STEM students should include a description of projects they participated in while in school. When writing the descriptions make sure to include specific laboratory equipments used, as well as processes and outcomes from these projects.
Make sure to also include any project work you were involved with where you worked in a team or with a professor.
For many STEM students their first experience in a field is conducting research. This research is a great opportunity to gain practical experience and provides great content for a resume. STEM resumes should include information on any partnership with faculty on specific research. Content for the resume should include research experiments, on or off-campus, poster presentations, grant writing support, and /or research methodologies.
STEM coursework contains a strong base of knowledge and a wide range of versatile, transferable skills. For many students early in their career this knowledge is demonstrated in coursework, and transferable skills are demonstrated with experience in summer jobs and internships. Many may feel that these types of jobs do not have any relevance to the position which the candidate is applying for, but the knowledge gained is very relevant. Coursework, volunteer work, or job shadowing and research with a professor can demonstrate interest in the position and the field of work.
All STEM students considering furthering their education in graduate school should participate in academic fellowships during summer breaks. These fellowships provide hands-on work experience and also serve as great resume builders, separating themselves from other candidates. Many research fellowships are open to all college students including freshman. To remain competitive, college students must have strong STEM resumes with evidence of research, project, internships, co-ops, and academic fellowships.
Internships and Coops
STEM resumes must include internship and co-op experience. For STEM majors this experience could provide the competitive advantage needed over another student. Hiring managers want to see that STEM majors are not only interested in college coursework, but have also been involved in the practical applications of their studies.
Tone of Resume
Writing a STEM resume is different than a resume for other careers.
Length Matters: It is acceptable for a STEM resume to be 1 page. It is not necessary to write wordy paragraphs to describe every task performed on a job. Summarizing the work provides enough detail to the hiring manager. More detail can be provided during the interview.
Present Facts: Provide the facts in a bullet list. This allows the reader to quickly understand what was accomplished in each position. Providing more details with fewer words offers less distraction in the resume.
Verb Statements: Use strong verb statements that summarize the work performed.
Your resume is the first opportunity to demonstrate your experience as well as ability to communicate effectively. Exemplary work experience, demonstrated work ethic, and consistency of interest can make an excellent resume stand out from the crowd. But even the most interesting and qualified candidate can sabotage his/her application with poor proofreading skills. Careful attention to detail will be essential in any STEM job, post-grad program, internship, or fellowship.

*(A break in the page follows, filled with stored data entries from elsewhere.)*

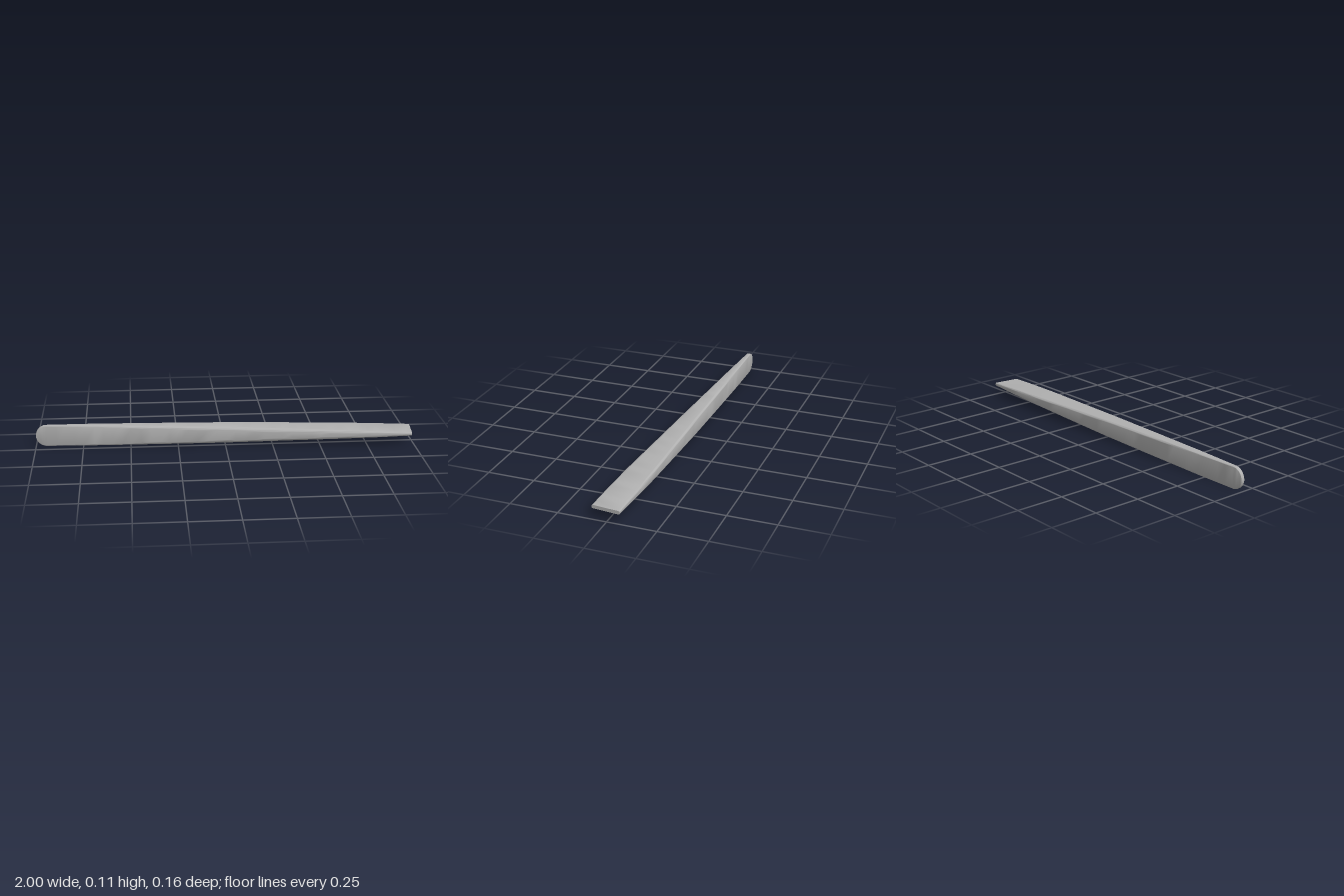
import * as THREE from 'three';
import { toCreasedNormals } from 'three/addons/utils/BufferGeometryUtils.js';

// Stations along the bar: x, back z, front z, half height, centre y, back radius, front radius
const STATIONS = [
  [-1.0, -0.075, -0.057, 0.0565, 0.0575, 0.003, 0.003],
  [-0.7, -0.079, -0.035, 0.0555, 0.058, 0.007, 0.008],
  [-0.3, -0.081, -0.004, 0.05, 0.0585, 0.011, 0.016],
  [0.0, -0.0815, 0.019, 0.0445, 0.059, 0.012, 0.02],
  [0.3, -0.0815, 0.042, 0.035, 0.06, 0.012, 0.02],
  [0.6, -0.08, 0.064, 0.025, 0.061, 0.011, 0.017],
  [0.8, -0.075, 0.074, 0.0175, 0.061, 0.009, 0.012],
  [1.0, -0.067, 0.081, 0.009, 0.061, 0.006, 0.008],
];
const STEPS = 6; // segments per rounded corner
const END_RADIUS = 0.0565;

function stationAt(x) {
  let i = 0;
  while (i < STATIONS.length - 2 && x > STATIONS[i + 1][0]) i++;
  const a = STATIONS[i], b = STATIONS[i + 1];
  const t = (x - a[0]) / (b[0] - a[0]);
  return a.map((v, k) => v + (b[k] - v) * t);
}

// Rounded rectangle across the bar, counter-clockwise seen from +x
function section(x) {
  let [, back, front, half, cy, rb, rf] = stationAt(x);
  const toEnd = x - (END_RADIUS - 1);
  if (toEnd < 0) half = Math.sqrt(Math.max(END_RADIUS ** 2 - toEnd ** 2, 1e-6)); // semicircular tip
  rb = Math.min(rb, half * 0.95);
  rf = Math.min(rf, half * 0.95);
  const points = [];
  for (let corner = 0; corner < 4; corner++) {
    const isBack = corner === 0 || corner === 3;
    const r = isBack ? rb : rf;
    const cz = isBack ? back + r : front - r;
    const y0 = cy + (corner < 2 ? 1 : -1) * (half - r);
    for (let s = 0; s <= STEPS; s++) {
      const a = (corner + s / STEPS) * Math.PI / 2;
      const z = cz - r * Math.cos(a);
      // The wide end is cut at a slight slant
      const slant = 0.1 * Math.max(0, (x - 0.8) / 0.2) * (z + 0.067);
      points.push([x - slant, y0 + r * Math.sin(a), z]);
    }
  }
  return points;
}

function loft(xs) {
  const rings = xs.map(section);
  const n = rings[0].length;
  const position = rings.flat(2);
  const index = [];
  for (let i = 0; i < rings.length - 1; i++) {
    for (let j = 0; j < n; j++) {
      const k = (j + 1) % n;
      const a = i * n + j, b = i * n + k, c = a + n, d = b + n;
      index.push(a, b, c, b, d, c);
    }
  }
  // End caps as fans around the section centres
  for (const last of [false, true]) {
    const ring = last ? rings[rings.length - 1] : rings[0];
    const start = last ? (rings.length - 1) * n : 0;
    const centre = position.length / 3;
    for (let k = 0; k < 3; k++) position.push(ring.reduce((sum, p) => sum + p[k], 0) / n);
    for (let j = 0; j < n; j++) {
      const a = start + j, b = start + (j + 1) % n;
      if (last) index.push(centre, a, b);
      else index.push(centre, b, a);
    }
  }
  const geometry = new THREE.BufferGeometry();
  geometry.setAttribute('position', new THREE.Float32BufferAttribute(position, 3));
  geometry.setIndex(index);
  return toCreasedNormals(geometry, 0.55);
}

export function createModel() {
  const group = new THREE.Group();
  group.name = 'twistedBar';
  const grey = new THREE.MeshStandardMaterial({ color: 0xb0b0b0 });
  grey.name = 'light grey';

  // Fine steps round the tip, then even steps along the length
  const xs = [];
  for (let i = 0; i < 12; i++) xs.push(-1 + END_RADIUS * (1 - Math.cos((i / 12) * Math.PI / 2)));
  for (let i = 0; i <= 39; i++) xs.push(-1 + END_RADIUS + (2 - END_RADIUS) * (i / 39));

  const bar = new THREE.Mesh(loft(xs), grey);
  bar.name = 'bar';
  group.add(bar);
  return group;
}
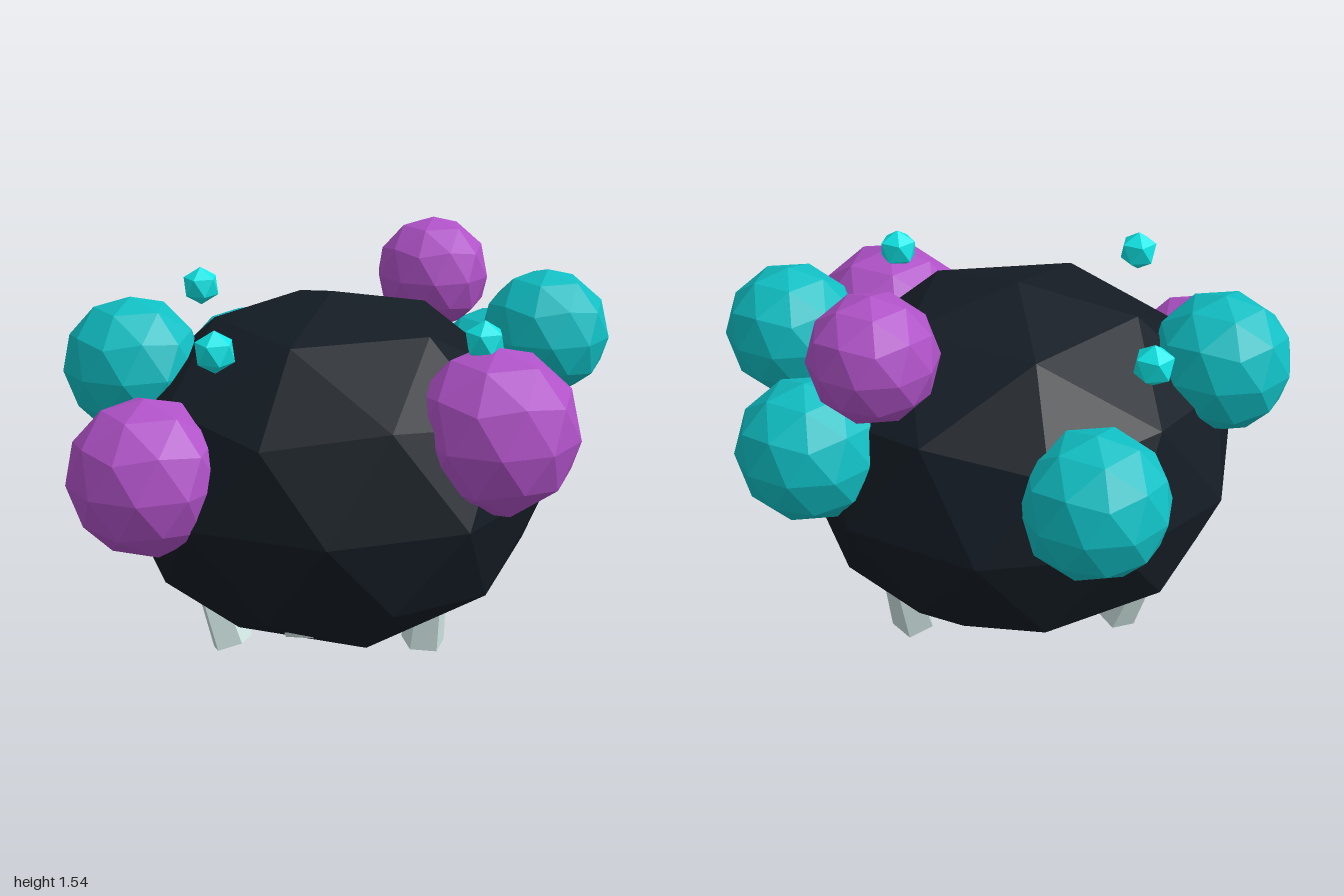
import * as THREE from 'three';

const paint = (color) => new THREE.MeshStandardMaterial({ color, flatShading: true, side: THREE.FrontSide });

// Icosphere turned so that one of its corners points straight up
function icosphere(detail) {
  const geometry = new THREE.IcosahedronGeometry(1, detail);
  geometry.rotateZ(-Math.atan(2 / (1 + Math.sqrt(5))));
  geometry.computeVertexNormals();
  return geometry;
}

export function createModel() {
  const model = new THREE.Group();
  const black = paint(0x141c24);
  const purple = paint(0xb052c8);
  const teal = paint(0x10bfc4);
  const cyan = paint(0x10e8e8);
  const bone = paint(0xcfe4e2);
  const ball = icosphere(1);
  const crystal = icosphere(0);

  const add = (name, geometry, material, [x, y, z], rx, ry = rx) => {
    const mesh = new THREE.Mesh(geometry, material);
    mesh.name = name;
    mesh.position.set(x, y, z);
    mesh.scale.set(rx, ry, rx);
    model.add(mesh);
    return mesh;
  };

  // Squashed faceted body
  add('body', ball, black, [-0.036, 0.755, -0.005], 0.775, 0.635);

  // Large bulbs growing out of the body: x, y, z, radius
  const purpleBulbs = [
    [-0.242, 0.881, 0.722, 0.269],
    [0.63, 1.016, -0.013, 0.287],
    [-0.037, 1.335, -0.633, 0.212],
  ];
  const tealBulbs = [
    [-0.572, 1.133, 0.434, 0.244],
    [-0.664, 0.925, -0.277, 0.25],
    [0.172, 0.963, -0.755, 0.244],
    [0.5, 1.212, -0.553, 0.227],
  ];
  purpleBulbs.forEach(([x, y, z, r], i) => add(`purpleBulb${i + 1}`, ball, purple, [x, y, z], r));
  tealBulbs.forEach(([x, y, z, r], i) => add(`tealBulb${i + 1}`, ball, teal, [x, y, z], r));

  // Small crystals hovering around the top
  const crystals = [[-0.036, 1.315, 0.605], [0.58, 1.315, -0.012], [-0.652, 1.315, -0.012]];
  crystals.forEach((p, i) => add(`crystal${i + 1}`, crystal, cyan, p, 0.071));

  // Five-sided leaning legs, wider at the foot: foot centre and upward axis
  const legGeometry = new THREE.CylinderGeometry(0.055, 0.08, 0.4, 5);
  legGeometry.translate(0, 0.2, 0);
  const legs = [
    [[-0.333, 0.035, 0.23], [-0.4, 1, 0.03]],
    [[0.11, 0.09, -0.395], [-0.15, 1, -0.32]],
    [[0.38, 0.175, 0.01], [0.1, 1, 0]],
    [[0.11, 0.31, 0.37], [0.3, 1, 0.3]],
  ];
  const up = new THREE.Vector3(0, 1, 0);
  legs.forEach(([foot, axis], i) => {
    const leg = add(`leg${i + 1}`, legGeometry, bone, foot, 1);
    leg.quaternion.setFromUnitVectors(up, new THREE.Vector3(...axis).normalize());
  });

  return model;
}
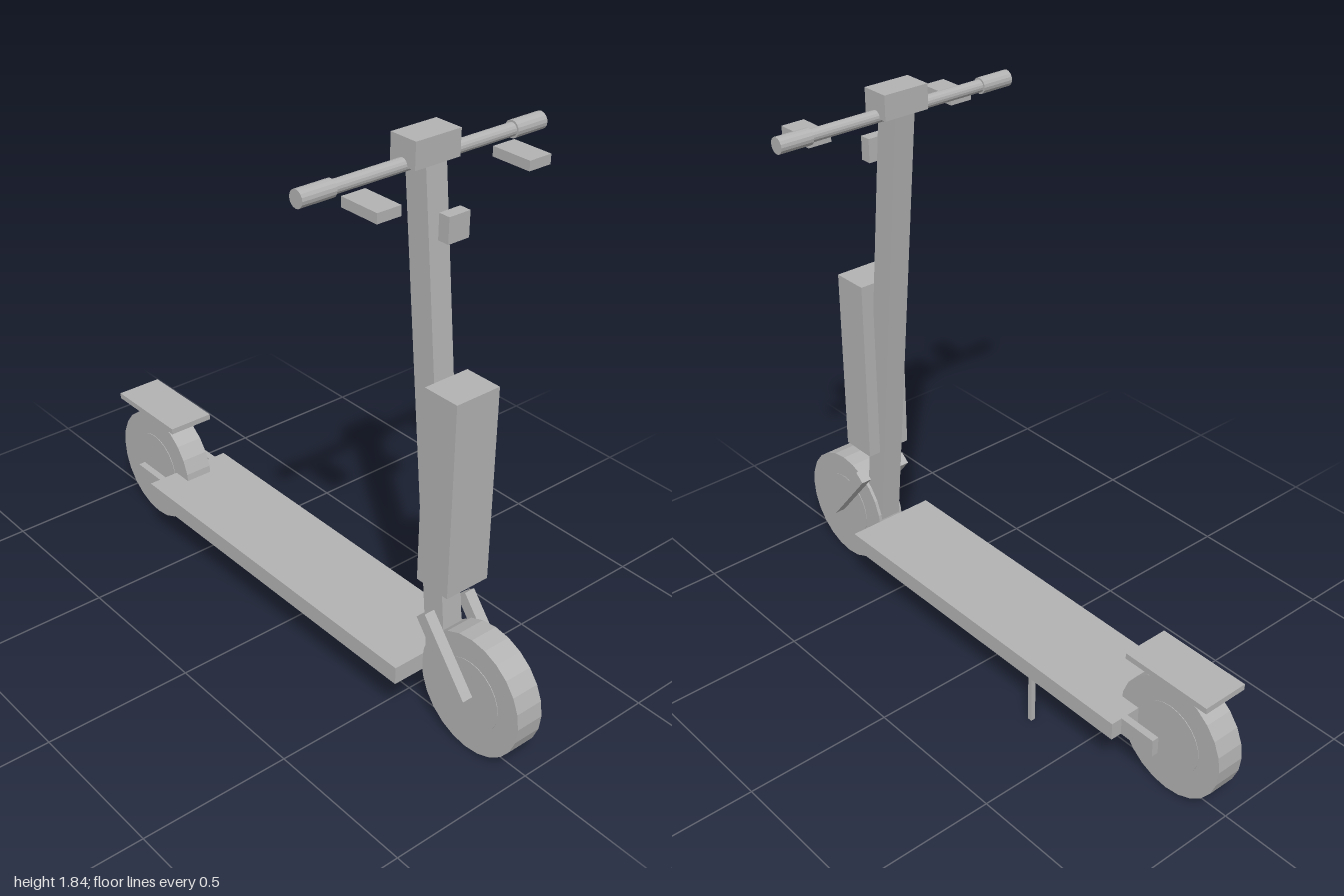
import * as THREE from 'three';

export function createModel() {
  const group = new THREE.Group();
  group.name = 'kickScooter';
  const grey = new THREE.MeshStandardMaterial({ color: 0xb3b3b3, flatShading: true });
  grey.name = 'plain grey';

  const add = (name, geometry, x, y, z, tilt = 0) => {
    const mesh = new THREE.Mesh(geometry, grey);
    mesh.name = name;
    mesh.position.set(x, y, z);
    mesh.rotation.x = tilt;
    group.add(mesh);
    return mesh;
  };
  const box = (name, w, h, d, x, y, z, tilt) =>
    add(name, new THREE.BoxGeometry(w, h, d), x, y, z, tilt);
  // Cylinder lying along x
  const rod = (name, r, length, x, y, z, sides = 24) =>
    add(name, new THREE.CylinderGeometry(r, r, length, sides).rotateZ(Math.PI / 2), x, y, z);
  // Box stretched between two points of the side plane, given as [y, z]
  const beam = (name, w, d, x, [y0, z0], [y1, z1]) =>
    box(name, w, Math.hypot(y1 - y0, z1 - z0), d, x, (y0 + y1) / 2, (z0 + z1) / 2,
      Math.atan2(z1 - z0, y1 - y0));

  // Wheels with slightly raised hubs
  for (const [end, z] of [['front', 0.8], ['rear', -0.8]]) {
    rod(end + 'Wheel', 0.2, 0.096, 0, 0.2, z);
    rod(end + 'Hub', 0.12, 0.1, 0, 0.2, z);
  }

  // Deck, rear mudguard and kickstand
  box('deck', 0.316, 0.06, 1.276, 0, 0.198, -0.035);
  box('rearMudguard', 0.16, 0.02, 0.32, 0, 0.425, -0.8);
  box('kickstand', 0.016, 0.168, 0.016, 0.15, 0.084, -0.31);

  // Steering column, battery, lamp and display
  beam('stem', 0.074, 0.08, 0, [0.2, 0.648], [1.768, 0.483]);
  box('batteryPack', 0.16, 0.64, 0.126, 0, 0.836, 0.66);
  box('headlamp', 0.075, 0.078, 0.038, 0, 1.613, 0.599);
  box('displayHousing', 0.16, 0.08, 0.096, 0, 1.801, 0.481);

  // Handlebar
  rod('handlebar', 0.02, 0.8, 0, 1.764, 0.48, 16);

  // Mirrored parts
  for (const [side, s] of [['left', 1], ['right', -1]]) {
    rod(side + 'Grip', 0.026, 0.112, s * 0.375, 1.764, 0.48, 16);
    box(side + 'BrakeLever', 0.08, 0.03, 0.136, s * 0.266, 1.731, 0.572);
    beam(side + 'ForkBlade', 0.037, 0.043, s * 0.081, [0.203, 0.812], [0.417, 0.639]);
    box(side + 'RearStay', 0.024, 0.06, 0.134, s * 0.107, 0.198, -0.735);
  }
  return group;
}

When crafting your next resume, get to the point quickly. Highlight what you have accomplished in active verb-based sentences and move onto the next position. These tips will get you to the interview where you can discuss what you have to offer in more detail.